Here is a quick mnemonic “DIPLOPIA EYE to remember about Diplopia In Myasthenia Gravis

This can be valuable for patients as well as medical doctors, nurses & students doing their clinical rounds.
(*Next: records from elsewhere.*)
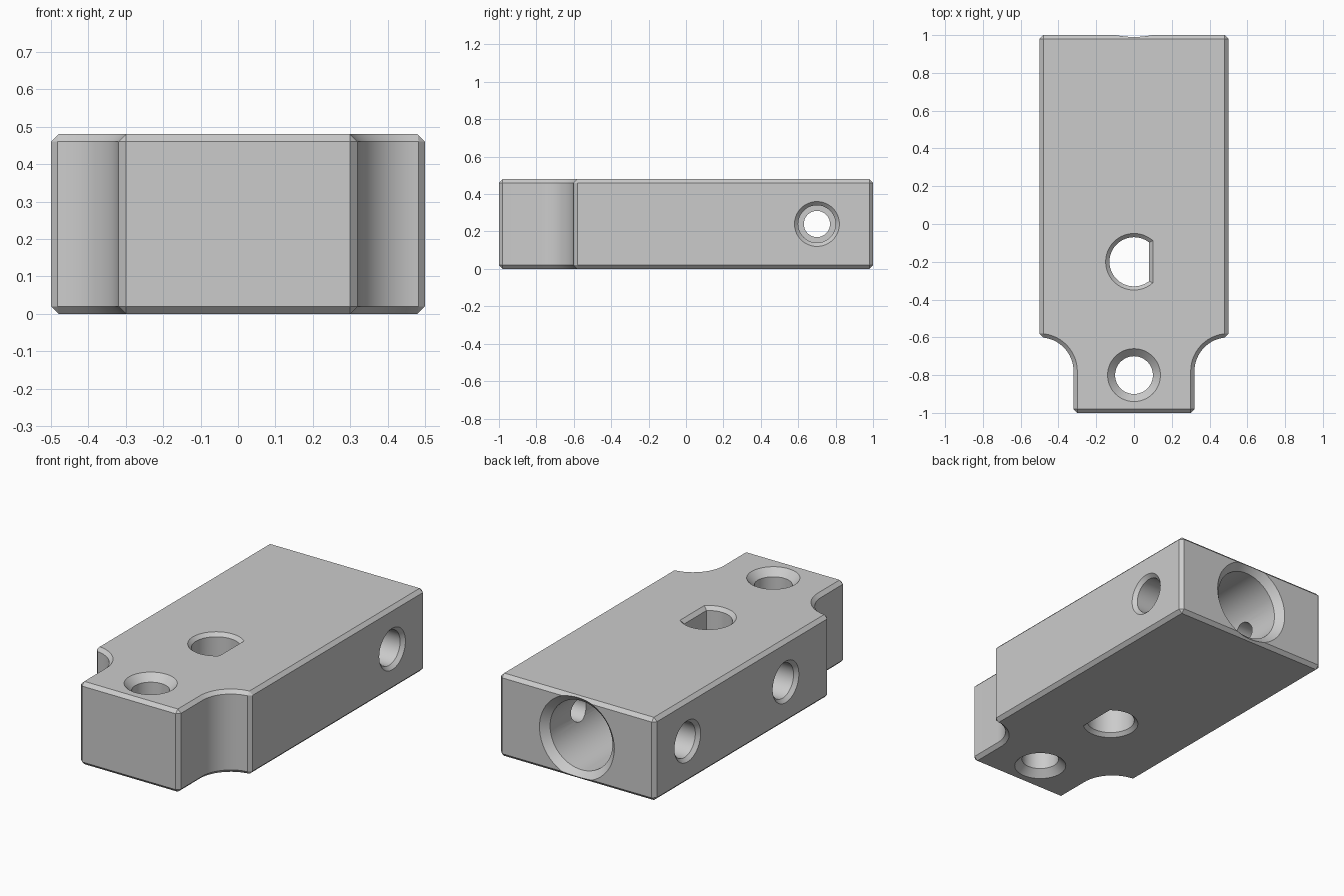
import bpy, bmesh, math
from mathutils import Matrix, Vector

if "Cube" in bpy.data.objects:
    bpy.data.objects.remove(bpy.data.objects["Cube"])

HEIGHT = 0.48
MID = HEIGHT / 2
CHAMFER = 0.02
NOTCH = 0.18

steel = bpy.data.materials.new("plain grey metal")
steel.use_nodes = True
GREY = (0.6, 0.6, 0.6, 1)
steel.diffuse_color = GREY
steel.node_tree.nodes["Principled BSDF"].inputs["Base Color"].default_value = GREY


def make_object(name, bm):
    bmesh.ops.recalc_face_normals(bm, faces=bm.faces[:])
    mesh = bpy.data.meshes.new(name)
    bm.to_mesh(mesh)
    bm.free()
    mesh.materials.append(steel)
    obj = bpy.data.objects.new(name, mesh)
    bpy.context.collection.objects.link(obj)
    return obj


# Block outline: wide body, two concave front corners, narrow neck
half = [(0.5, 1), (0.5, -0.6)]
STEPS = 16
for i in range(1, STEPS + 1):
    a = math.pi / 2 * (1 + i / STEPS)
    half.append((0.5 + NOTCH * math.cos(a), -0.6 - NOTCH + NOTCH * math.sin(a)))
half.append((0.5 - NOTCH, -1))
outline = half + [(-x, y) for x, y in reversed(half)]

bm = bmesh.new()
base = bm.faces.new([bm.verts.new((x, y, 0)) for x, y in outline])
top = bmesh.ops.extrude_face_region(bm, geom=[base])["geom"]
bmesh.ops.translate(bm, verts=[v for v in top if isinstance(v, bmesh.types.BMVert)],
                    vec=(0, 0, HEIGHT))
bmesh.ops.recalc_face_normals(bm, faces=bm.faces[:])
# Chamfer every sharp edge, leaving the facets of the concave corners alone
sharp = [e for e in bm.edges if e.calc_face_angle() > math.radians(30)]
bmesh.ops.bevel(bm, geom=sharp, offset=CHAMFER, segments=1, affect='EDGES')
block = make_object("drilled_block", bm)


def drill(name, start, direction, stations, flat=False, sides=64):
    """Cut a stepped hole; stations are (depth, radius) from the start point."""
    turn = Vector(direction).to_track_quat('Z', 'Y').to_matrix().to_4x4()
    place = Matrix.Translation(start) @ turn
    bm = bmesh.new()
    rings = []
    for depth, r in stations:
        # A flat on the -x side lies 0.05 inside the round wall
        limit = math.pi - math.acos((r - 0.05) / r) if flat else math.pi
        count = sides if flat else sides - 1
        angles = [-limit + 2 * limit * i / sides for i in range(count + 1)]
        rings.append([bm.verts.new((r * math.cos(a), r * math.sin(a), depth))
                      for a in angles])
    for low, high in zip(rings, rings[1:]):
        for i in range(len(low)):
            bm.faces.new((low[i - 1], low[i], high[i], high[i - 1]))
    bm.faces.new(rings[0])
    bm.faces.new(rings[-1])
    bmesh.ops.transform(bm, matrix=place, verts=bm.verts[:])
    cutter = make_object(name, bm)
    cutter.hide_render = True
    cut = block.modifiers.new(name, 'BOOLEAN')
    cut.operation = 'DIFFERENCE'
    cut.solver = 'EXACT'
    cut.object = cutter
    bpy.context.view_layer.objects.active = block
    bpy.ops.object.modifier_apply(modifier=name)
    bpy.data.objects.remove(cutter)


def through(r, c):
    """Stations of an upright hole countersunk at both ends by c."""
    return [(-c, r + 2 * c), (c, r), (HEIGHT - c, r), (HEIGHT + c, r + 2 * c)]


def counterbore(depth):
    """Stations of a chamfered counterbore with a narrower hole to the depth."""
    return [(-0.02, 0.14), (0.02, 0.1), (0.2, 0.1), (0.2, 0.07), (depth, 0.07)]


# Upright holes: round one in the neck, D-shaped one in the body
drill("neck_hole", (0, -0.8, 0), (0, 0, 1), through(0.1, 0.04))
drill("d_shaped_hole", (0, -0.2, 0), (0, 0, 1), through(0.13, 0.02), flat=True)
# Large blind bore in the back
drill("back_bore", (0, 1, MID), (0, -1, 0), [(-0.04, 0.28), (0.04, 0.2), (0.8, 0.2)])
# Cross holes from both sides into the bore, and one into the D-shaped hole
for side in (-1, 1):
    drill("cross_hole", (side * 0.5, 0.7, MID), (-side, 0, 0), counterbore(0.45))
drill("set_screw_hole", (-0.5, -0.2, MID), (1, 0, 0), counterbore(0.48))

# Smooth the round walls, keep the chamfers crisp
for o in bpy.context.selected_objects:
    o.select_set(False)
block.select_set(True)
bpy.context.view_layer.objects.active = block
bpy.ops.object.shade_smooth_by_angle(angle=math.radians(25))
You can also find it very useful for med exams like USMLE, MBBS, NEET PG, FMGE, NExT, MCAT & NCLEX exams

Diplopia In Myasthenia Gravis : How To Remember Easily ?

  • D – Diagnosis is established by observing a fatigable ptosis and fluctuating ocular misalignment.
  • I – Intermittent and variable diplopia is a common symptom.
  • P – Pupils are always normal in myasthenia gravis.
  • L – Lesion of a cranial nerve is a likely cause of binocular diplopia if restrictive orbital disease and myasthenia gravis are excluded.
  • O – Ocular myasthenia can mimic botulism from food or wound poisoning.
  • P – Purely ocular form of myasthenia gravis may not show evidence of systemic muscular weakness.
  • I – IV edrophonium injection, formerly used for diagnosis, is discontinued in the United States.
  • A – Antibody tests for acetylcholine receptor or MuSK protein are often negative in purely ocular myasthenia gravis.
  • G – Great care should be taken to differentiate myasthenia gravis from other causes of painless diplopia.
  • R – Reversal of eyelid or eye muscle weakness with IV edrophonium injection was a classical diagnostic method.
  • A – Accompanied by diplopia, a fatigable ptosis is commonly observed.
  • V – Variable ocular misalignment contributes to the diagnosis of myasthenia gravis.
  • I – In myasthenia gravis, diplopia is not confined to any single ocular motor nerve distribution.
  • S – Systemic muscular weakness may not be present in purely ocular myasthenia gravis


Dr. Arin Nandi

Passionate About Medical Science & Helping Future Doctors Achieve Top Ranks In Medical Exams. He is professionally a dentist as well as a public health expert from JIPMER working in department